How did taking the IMC200 course help inspire PeerPrinter?
Professor Cynthia Goh's passion for entrepreneurism is well known. I had heard the class was excellent and having no real business experience, a good opportunity to learn about business and startups. The class really helped us come up with a polished business plan, as well as many other resources for creating valid business models and many do’s and don’ts of small business.
Specifically, what skills or ideas did you learn in the IMC200 course that helped you launch PeerPrinter?
Professor Goh’s class really facilitated the development of our business plan and model. She gave us plenty of ideas about where to access financial and mentorship resources to launch PeerPrinter after we completed our business plan. The class also taught us to develop professional business cards and etiquette in business networking settings, to create our own video ads (which we currently use in our website). We gained information on intellectual property which helped us to submit our company's patent in North America, negotiations skills which I applied while purchasing a production-level printer and elevator pitch and product development skills.
What's been the greatest challenge in your first stages of launch and how did you overcome it?
The amount of flexibility required to launch a start-up. You can think you have a solid model, but until you’re actually running and trying to get clients to buy into your idea, you really don’t know. It’s taken a lot of patience (and stress!) to find the most sustainable and effective method. We overcame many of these obstacles because of the flexibility in our model and our team.
What's your hope for the future of PeerPrinter?
The future of PeerPrinter quite literally falls into the student’s laps; if there is a large interest from the student population, then there is no limit to how far we can go. We would like to provide every student who needs it with the opportunity for free-printing. We also have plans to build more creative innovations and useful services that will help students and staff in universities and colleges.
As for being an entrepreneur, it’s stressful, but it’s very exciting. The flow of new ideas seems to amplify once you begin solving your own business problems.
About the Spotlight on Startups series
Spotlight on Startups profiles the many entrepreneurial efforts growing from the hundreds of companies spun out from research and connections sparking every day at the University of Toronto:

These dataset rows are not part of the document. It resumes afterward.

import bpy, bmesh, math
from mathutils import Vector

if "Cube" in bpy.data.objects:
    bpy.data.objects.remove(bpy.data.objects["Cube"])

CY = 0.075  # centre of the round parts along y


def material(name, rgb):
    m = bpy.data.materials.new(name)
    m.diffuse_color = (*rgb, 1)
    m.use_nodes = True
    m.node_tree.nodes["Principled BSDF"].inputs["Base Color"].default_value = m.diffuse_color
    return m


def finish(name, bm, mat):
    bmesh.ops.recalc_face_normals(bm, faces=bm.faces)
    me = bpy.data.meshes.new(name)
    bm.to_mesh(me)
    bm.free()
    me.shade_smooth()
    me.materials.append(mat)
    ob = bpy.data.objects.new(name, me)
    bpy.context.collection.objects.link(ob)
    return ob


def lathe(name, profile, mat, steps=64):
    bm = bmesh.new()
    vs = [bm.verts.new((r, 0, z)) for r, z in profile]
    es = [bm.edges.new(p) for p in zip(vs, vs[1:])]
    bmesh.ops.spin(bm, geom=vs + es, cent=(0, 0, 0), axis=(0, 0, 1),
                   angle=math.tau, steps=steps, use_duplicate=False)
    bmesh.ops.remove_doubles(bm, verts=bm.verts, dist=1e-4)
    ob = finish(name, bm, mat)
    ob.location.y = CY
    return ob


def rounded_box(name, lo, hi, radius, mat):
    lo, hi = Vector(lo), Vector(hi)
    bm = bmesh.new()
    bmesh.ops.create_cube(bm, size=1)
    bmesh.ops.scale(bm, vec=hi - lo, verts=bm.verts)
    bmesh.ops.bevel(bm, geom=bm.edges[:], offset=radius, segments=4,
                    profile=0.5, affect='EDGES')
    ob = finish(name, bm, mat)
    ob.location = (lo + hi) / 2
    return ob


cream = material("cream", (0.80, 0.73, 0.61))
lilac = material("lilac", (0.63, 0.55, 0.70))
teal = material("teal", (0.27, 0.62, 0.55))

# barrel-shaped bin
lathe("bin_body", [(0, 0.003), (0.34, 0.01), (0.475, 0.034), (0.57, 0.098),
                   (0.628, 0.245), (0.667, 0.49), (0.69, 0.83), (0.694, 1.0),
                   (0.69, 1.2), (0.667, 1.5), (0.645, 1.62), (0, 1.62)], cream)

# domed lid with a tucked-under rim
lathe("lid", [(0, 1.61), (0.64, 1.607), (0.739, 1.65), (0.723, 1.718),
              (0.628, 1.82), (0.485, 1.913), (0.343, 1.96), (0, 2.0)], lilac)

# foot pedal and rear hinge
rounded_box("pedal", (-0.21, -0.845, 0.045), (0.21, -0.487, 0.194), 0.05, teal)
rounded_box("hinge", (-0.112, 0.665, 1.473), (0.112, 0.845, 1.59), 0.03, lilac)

U of T hosts more than 50 enterprise-fostering courses, programs, labs, clubs, contests and speaker series across its faculties, departments and campuses — and then there are all the innovations developing in informal settings. U of T ranks No. 1 in North America for number of startups launched. And its roster of spin-off companies driving innovation in Toronto and around the world continues to grow.
Brianna Goldberg is a writer with University Relations at the University of Toronto.